(Collection entries)
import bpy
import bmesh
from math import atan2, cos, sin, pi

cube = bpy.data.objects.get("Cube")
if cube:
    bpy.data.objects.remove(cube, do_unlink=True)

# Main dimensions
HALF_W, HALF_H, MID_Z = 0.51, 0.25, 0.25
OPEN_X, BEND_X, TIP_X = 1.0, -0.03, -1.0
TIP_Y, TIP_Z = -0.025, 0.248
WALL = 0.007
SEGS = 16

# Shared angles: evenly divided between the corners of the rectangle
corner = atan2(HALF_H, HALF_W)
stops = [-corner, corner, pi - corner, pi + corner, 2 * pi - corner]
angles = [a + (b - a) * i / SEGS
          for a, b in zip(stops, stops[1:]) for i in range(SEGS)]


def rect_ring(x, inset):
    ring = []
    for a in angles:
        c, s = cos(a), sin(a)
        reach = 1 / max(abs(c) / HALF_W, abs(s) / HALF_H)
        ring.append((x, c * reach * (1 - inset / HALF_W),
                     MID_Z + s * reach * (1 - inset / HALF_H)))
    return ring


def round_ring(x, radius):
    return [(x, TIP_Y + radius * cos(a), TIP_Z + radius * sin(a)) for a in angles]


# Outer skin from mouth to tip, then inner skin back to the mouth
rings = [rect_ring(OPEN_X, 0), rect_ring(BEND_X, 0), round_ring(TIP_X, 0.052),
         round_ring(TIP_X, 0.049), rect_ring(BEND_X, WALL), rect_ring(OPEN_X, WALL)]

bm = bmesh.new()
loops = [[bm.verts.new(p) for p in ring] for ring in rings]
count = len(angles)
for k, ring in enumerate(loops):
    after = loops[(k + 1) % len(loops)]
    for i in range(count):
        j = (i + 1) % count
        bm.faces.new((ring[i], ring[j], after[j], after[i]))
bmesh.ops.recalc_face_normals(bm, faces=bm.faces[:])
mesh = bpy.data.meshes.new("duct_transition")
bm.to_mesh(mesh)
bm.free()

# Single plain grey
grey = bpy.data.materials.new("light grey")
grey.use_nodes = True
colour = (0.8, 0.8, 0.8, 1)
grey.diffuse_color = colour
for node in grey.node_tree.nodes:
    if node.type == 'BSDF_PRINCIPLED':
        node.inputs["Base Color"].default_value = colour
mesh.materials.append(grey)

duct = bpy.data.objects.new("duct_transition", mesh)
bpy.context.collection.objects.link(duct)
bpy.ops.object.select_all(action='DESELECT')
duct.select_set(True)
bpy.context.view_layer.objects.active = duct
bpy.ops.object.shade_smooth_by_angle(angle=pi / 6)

= Task requirements =
Return, with no change at all, every line in the entries above from the line containing "WALL = 0.007" through the line containing "return [(x, TIP_Y".

= Written reply =
WALL = 0.007
SEGS = 16

# Shared angles: evenly divided between the corners of the rectangle
corner = atan2(HALF_H, HALF_W)
stops = [-corner, corner, pi - corner, pi + corner, 2 * pi - corner]
angles = [a + (b - a) * i / SEGS
          for a, b in zip(stops, stops[1:]) for i in range(SEGS)]


def rect_ring(x, inset):
    ring = []
    for a in angles:
        c, s = cos(a), sin(a)
        reach = 1 / max(abs(c) / HALF_W, abs(s) / HALF_H)
        ring.append((x, c * reach * (1 - inset / HALF_W),
                     MID_Z + s * reach * (1 - inset / HALF_H)))
    return ring


def round_ring(x, radius):
    return [(x, TIP_Y + radius * cos(a), TIP_Z + radius * sin(a)) for a in angles]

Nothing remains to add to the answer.